EXERCISE REQUIREMENTS => If a line holds the word "range", copy it from the entries.
***
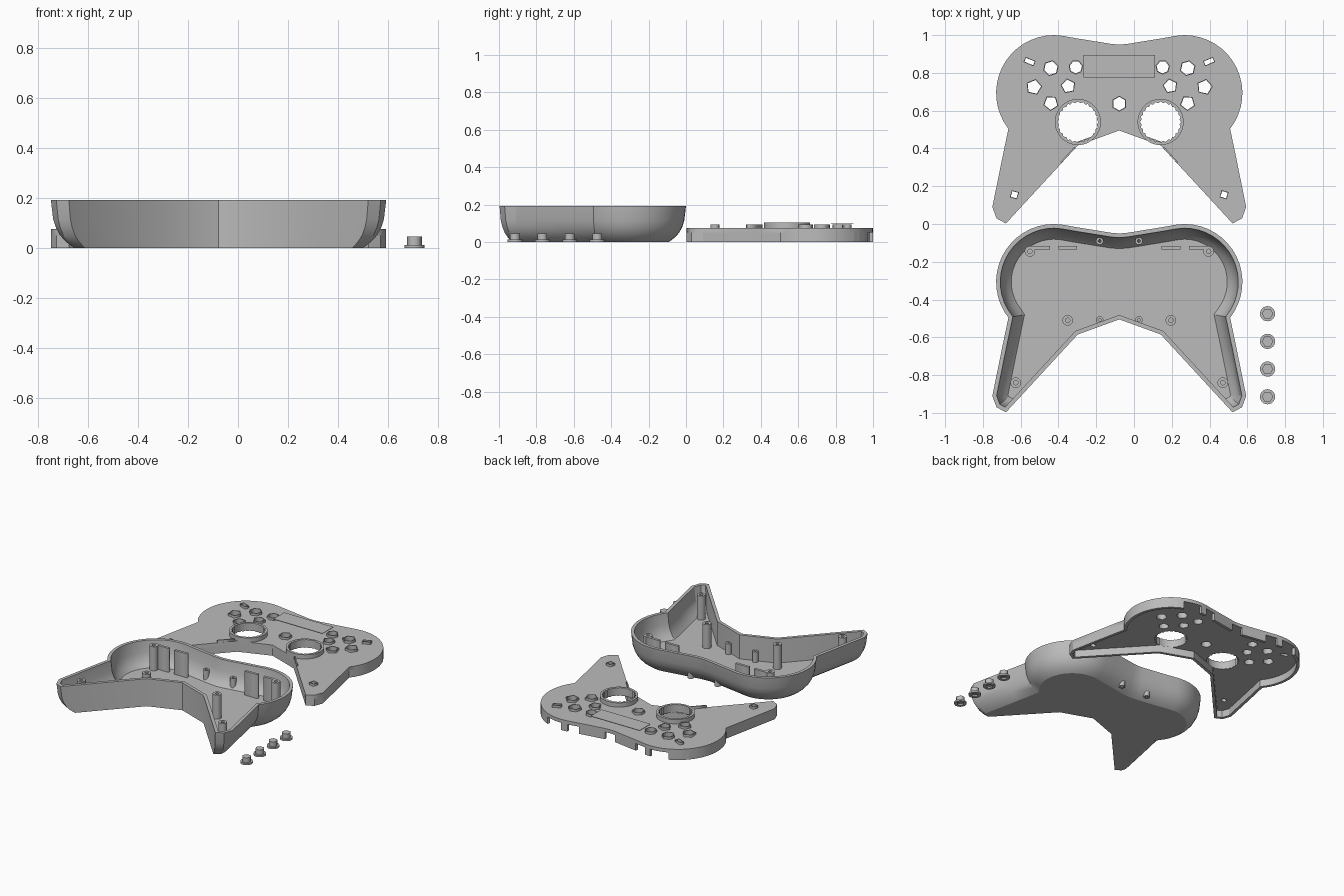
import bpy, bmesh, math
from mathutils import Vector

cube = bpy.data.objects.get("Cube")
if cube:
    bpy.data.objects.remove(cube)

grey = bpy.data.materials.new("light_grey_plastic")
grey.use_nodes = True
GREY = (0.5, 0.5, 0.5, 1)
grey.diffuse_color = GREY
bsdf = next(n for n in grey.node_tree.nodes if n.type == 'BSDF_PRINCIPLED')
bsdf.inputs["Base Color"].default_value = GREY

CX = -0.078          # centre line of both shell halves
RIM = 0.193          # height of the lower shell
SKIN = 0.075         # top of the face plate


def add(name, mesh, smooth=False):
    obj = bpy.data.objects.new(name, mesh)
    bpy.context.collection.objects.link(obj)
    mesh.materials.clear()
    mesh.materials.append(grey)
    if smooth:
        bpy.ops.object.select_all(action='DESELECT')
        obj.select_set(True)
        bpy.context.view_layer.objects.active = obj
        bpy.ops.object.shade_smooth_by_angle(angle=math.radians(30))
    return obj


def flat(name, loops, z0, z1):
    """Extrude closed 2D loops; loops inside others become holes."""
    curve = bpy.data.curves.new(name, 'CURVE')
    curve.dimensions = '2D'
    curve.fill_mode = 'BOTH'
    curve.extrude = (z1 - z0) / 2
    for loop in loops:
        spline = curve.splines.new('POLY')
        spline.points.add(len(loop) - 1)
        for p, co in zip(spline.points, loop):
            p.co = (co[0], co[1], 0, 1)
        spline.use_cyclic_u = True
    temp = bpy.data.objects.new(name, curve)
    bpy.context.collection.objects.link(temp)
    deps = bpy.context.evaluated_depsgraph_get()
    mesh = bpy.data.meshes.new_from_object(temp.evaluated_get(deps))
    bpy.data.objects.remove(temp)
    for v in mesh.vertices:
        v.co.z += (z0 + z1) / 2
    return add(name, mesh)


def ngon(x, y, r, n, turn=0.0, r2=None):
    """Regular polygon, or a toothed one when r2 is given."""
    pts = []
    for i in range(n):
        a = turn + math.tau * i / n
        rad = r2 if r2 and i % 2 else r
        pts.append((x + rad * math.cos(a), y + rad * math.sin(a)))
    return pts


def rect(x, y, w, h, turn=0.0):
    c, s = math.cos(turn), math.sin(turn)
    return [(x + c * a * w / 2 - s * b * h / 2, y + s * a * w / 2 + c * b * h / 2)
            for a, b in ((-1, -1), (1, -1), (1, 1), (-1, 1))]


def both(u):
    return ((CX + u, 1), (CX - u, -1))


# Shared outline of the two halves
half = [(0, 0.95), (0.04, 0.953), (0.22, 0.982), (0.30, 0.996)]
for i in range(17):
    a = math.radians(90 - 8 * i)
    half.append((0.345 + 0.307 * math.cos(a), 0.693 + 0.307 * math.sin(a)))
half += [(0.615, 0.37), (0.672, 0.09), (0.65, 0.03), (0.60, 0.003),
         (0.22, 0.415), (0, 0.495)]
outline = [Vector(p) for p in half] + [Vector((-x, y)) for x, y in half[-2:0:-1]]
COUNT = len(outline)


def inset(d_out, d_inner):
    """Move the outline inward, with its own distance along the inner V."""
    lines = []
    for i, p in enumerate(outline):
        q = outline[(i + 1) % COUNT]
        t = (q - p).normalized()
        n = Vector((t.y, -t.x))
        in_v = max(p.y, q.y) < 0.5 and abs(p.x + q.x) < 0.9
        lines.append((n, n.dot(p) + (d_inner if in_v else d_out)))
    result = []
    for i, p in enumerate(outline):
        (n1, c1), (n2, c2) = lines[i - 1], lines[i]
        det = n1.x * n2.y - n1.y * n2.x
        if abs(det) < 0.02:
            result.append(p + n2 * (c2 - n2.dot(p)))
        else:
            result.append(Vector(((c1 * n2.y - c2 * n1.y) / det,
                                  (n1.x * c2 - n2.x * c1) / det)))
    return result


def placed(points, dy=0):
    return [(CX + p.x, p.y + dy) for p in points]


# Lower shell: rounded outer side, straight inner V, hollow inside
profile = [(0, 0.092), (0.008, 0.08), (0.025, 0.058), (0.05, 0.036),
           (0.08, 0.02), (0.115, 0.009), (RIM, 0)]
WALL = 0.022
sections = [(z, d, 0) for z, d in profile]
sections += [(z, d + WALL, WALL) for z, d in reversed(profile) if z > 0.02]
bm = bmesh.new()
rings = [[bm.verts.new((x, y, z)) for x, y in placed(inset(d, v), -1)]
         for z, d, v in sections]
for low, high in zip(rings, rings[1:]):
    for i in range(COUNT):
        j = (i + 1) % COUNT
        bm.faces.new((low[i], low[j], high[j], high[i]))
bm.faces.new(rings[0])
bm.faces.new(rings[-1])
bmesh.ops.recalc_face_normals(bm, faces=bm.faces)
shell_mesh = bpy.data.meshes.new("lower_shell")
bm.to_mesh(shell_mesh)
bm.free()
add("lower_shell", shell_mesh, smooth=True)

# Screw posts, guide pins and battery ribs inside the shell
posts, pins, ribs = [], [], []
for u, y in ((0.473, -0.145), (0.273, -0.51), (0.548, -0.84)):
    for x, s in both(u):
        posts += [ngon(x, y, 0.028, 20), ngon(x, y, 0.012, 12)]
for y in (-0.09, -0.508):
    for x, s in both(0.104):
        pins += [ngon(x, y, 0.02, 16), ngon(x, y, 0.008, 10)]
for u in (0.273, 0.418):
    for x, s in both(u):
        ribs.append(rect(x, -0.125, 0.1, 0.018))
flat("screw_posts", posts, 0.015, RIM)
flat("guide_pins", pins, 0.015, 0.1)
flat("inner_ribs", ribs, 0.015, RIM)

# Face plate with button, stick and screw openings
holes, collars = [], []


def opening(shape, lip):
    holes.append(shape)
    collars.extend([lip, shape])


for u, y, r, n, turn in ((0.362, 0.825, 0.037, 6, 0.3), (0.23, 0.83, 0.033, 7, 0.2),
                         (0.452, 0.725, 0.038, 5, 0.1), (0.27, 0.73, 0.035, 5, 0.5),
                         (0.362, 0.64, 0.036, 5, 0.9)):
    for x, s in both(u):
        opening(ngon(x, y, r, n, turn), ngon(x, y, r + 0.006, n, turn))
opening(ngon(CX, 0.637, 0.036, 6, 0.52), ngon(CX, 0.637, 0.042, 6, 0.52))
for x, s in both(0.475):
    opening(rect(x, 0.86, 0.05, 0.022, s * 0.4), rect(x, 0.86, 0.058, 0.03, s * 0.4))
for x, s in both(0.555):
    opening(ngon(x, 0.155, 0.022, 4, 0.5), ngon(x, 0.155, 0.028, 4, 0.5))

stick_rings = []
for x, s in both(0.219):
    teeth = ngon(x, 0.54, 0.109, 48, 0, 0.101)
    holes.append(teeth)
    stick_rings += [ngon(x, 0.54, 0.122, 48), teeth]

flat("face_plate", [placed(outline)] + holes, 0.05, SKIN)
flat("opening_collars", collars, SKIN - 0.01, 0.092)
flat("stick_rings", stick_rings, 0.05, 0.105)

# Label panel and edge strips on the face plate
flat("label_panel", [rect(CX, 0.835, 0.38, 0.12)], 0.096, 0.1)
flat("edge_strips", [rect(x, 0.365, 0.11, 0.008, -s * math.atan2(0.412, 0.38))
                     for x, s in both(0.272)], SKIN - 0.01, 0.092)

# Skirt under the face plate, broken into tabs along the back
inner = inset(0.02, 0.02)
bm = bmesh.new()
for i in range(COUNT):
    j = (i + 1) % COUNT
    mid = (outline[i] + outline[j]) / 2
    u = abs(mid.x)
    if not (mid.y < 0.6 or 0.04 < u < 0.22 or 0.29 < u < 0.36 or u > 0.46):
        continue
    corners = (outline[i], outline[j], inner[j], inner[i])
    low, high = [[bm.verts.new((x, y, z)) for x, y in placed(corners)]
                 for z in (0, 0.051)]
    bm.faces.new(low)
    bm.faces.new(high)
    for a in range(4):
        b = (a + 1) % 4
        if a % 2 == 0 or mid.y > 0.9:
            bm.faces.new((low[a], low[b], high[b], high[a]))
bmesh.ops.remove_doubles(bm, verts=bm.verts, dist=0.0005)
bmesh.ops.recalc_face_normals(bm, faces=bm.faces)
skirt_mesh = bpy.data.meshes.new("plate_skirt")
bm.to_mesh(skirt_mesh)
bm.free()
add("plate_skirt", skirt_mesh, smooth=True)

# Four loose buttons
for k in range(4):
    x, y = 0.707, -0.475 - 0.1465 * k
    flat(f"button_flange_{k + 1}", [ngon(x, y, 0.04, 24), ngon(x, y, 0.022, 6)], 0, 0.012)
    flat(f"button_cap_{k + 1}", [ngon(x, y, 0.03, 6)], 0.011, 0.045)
***
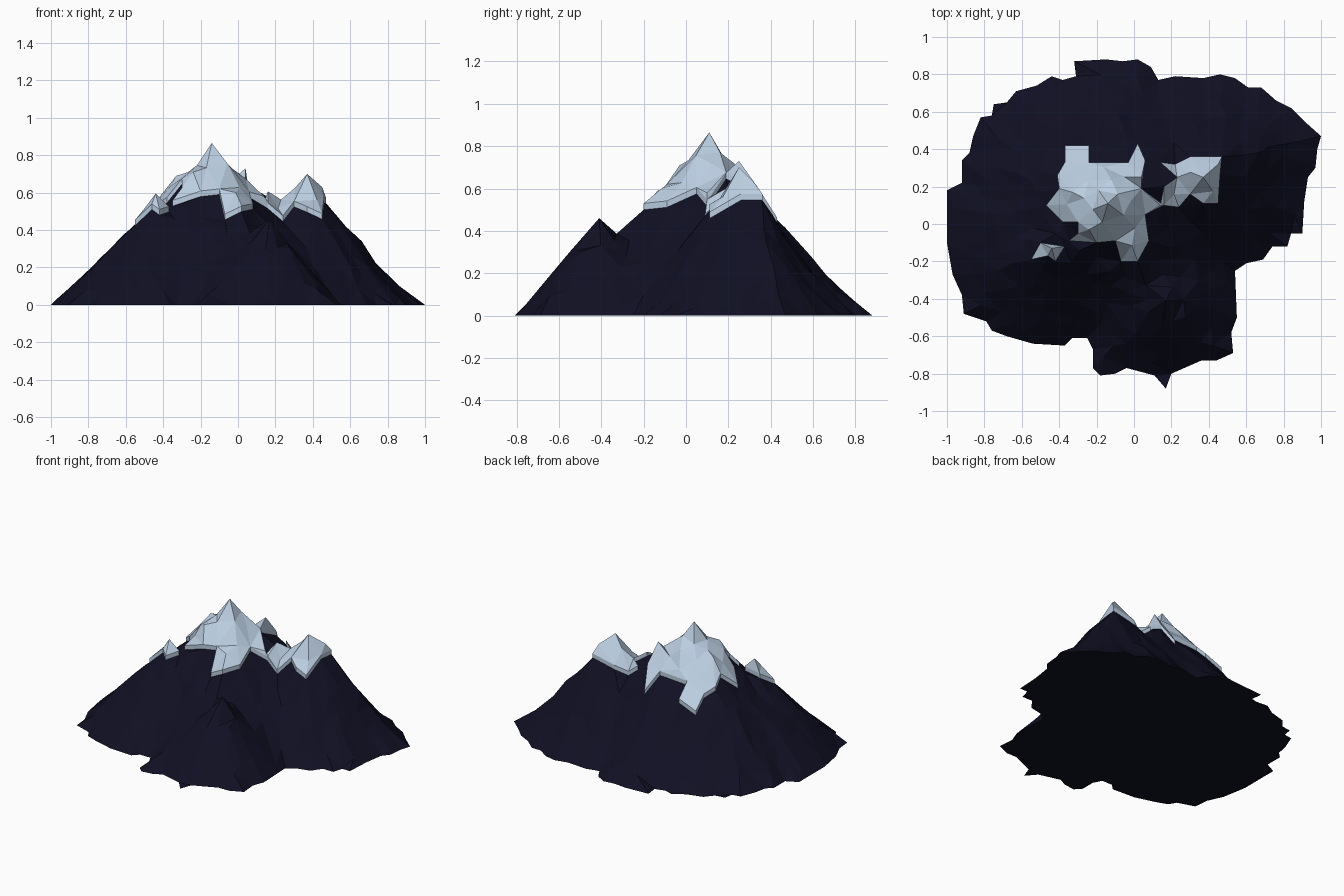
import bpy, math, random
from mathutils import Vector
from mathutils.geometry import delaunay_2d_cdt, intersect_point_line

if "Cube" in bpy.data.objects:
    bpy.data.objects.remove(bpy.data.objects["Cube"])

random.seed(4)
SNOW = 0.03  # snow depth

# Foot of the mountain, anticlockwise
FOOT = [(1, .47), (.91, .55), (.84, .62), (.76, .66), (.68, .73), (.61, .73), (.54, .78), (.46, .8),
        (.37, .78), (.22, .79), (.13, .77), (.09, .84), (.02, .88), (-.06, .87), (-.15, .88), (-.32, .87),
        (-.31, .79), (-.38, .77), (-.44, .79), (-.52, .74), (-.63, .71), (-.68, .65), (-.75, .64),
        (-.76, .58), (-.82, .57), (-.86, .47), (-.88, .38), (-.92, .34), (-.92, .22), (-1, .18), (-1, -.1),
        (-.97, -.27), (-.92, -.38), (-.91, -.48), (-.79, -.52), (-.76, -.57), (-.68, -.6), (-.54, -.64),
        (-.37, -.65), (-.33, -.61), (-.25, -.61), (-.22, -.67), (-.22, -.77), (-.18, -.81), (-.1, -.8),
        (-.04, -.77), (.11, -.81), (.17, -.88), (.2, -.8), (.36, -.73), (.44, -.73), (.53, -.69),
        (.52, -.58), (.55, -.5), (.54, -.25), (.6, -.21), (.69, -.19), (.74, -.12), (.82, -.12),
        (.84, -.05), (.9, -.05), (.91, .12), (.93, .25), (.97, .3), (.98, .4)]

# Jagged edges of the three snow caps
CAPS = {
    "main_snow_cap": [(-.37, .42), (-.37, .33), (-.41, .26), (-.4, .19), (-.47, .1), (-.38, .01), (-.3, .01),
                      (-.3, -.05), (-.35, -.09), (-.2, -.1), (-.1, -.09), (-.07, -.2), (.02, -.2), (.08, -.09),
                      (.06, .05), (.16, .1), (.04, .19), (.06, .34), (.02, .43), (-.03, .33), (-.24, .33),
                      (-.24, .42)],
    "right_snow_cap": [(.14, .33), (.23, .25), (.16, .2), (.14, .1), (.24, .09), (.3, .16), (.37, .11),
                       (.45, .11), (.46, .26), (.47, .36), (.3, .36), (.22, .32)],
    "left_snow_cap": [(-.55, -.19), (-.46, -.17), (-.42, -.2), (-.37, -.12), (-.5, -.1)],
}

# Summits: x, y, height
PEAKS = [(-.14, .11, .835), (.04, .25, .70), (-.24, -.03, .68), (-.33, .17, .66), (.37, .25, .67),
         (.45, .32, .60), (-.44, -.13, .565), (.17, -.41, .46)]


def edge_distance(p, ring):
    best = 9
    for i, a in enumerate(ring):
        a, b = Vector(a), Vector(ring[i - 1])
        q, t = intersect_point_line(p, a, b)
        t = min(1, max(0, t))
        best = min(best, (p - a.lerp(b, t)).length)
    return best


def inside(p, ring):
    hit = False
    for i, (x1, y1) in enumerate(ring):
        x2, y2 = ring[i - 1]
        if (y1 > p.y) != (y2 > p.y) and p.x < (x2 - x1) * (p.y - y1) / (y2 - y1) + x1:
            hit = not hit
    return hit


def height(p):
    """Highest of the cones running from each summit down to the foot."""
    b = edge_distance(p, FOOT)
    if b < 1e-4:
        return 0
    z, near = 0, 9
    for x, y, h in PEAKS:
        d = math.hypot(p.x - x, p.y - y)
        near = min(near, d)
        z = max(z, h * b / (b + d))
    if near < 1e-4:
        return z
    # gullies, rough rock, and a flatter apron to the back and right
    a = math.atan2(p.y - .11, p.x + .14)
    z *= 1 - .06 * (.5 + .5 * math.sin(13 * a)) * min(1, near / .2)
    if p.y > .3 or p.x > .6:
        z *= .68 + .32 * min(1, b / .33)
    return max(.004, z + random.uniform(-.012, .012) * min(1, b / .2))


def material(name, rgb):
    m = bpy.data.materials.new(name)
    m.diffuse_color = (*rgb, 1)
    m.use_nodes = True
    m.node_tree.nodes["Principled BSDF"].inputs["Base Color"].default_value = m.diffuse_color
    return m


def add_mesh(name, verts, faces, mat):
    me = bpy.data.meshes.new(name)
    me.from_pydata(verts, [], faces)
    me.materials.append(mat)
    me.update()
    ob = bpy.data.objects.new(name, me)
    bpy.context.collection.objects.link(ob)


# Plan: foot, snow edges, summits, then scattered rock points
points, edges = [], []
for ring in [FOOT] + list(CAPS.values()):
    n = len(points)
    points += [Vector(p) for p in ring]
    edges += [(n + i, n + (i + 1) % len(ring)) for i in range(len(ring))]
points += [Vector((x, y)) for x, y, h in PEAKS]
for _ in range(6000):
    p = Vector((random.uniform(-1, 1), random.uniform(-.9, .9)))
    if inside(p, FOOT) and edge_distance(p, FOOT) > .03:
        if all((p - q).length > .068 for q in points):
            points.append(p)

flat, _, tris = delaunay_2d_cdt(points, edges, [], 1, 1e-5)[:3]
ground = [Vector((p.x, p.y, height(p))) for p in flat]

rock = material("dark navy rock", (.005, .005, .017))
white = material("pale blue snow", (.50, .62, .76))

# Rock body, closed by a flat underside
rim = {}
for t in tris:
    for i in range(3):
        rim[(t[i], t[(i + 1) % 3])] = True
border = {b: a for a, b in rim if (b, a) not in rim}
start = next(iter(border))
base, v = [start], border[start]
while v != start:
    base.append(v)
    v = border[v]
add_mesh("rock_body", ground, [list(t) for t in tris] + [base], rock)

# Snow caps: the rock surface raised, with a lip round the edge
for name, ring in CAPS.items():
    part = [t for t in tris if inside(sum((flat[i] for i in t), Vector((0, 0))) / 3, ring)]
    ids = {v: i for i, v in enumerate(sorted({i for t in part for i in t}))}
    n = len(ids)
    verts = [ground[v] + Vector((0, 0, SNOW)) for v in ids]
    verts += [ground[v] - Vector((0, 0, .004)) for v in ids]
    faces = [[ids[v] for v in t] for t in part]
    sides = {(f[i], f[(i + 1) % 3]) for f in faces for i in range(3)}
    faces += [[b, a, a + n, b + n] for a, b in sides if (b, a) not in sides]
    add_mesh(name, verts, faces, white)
***
SOLUTION FOR THIS EXERCISE =>
    for i in range(n):
for i in range(17):
    for i in range(COUNT):
for i in range(COUNT):
    for a in range(4):
for k in range(4):
    edges += [(n + i, n + (i + 1) % len(ring)) for i in range(len(ring))]
for _ in range(6000):
    for i in range(3):
    sides = {(f[i], f[(i + 1) % 3]) for f in faces for i in range(3)}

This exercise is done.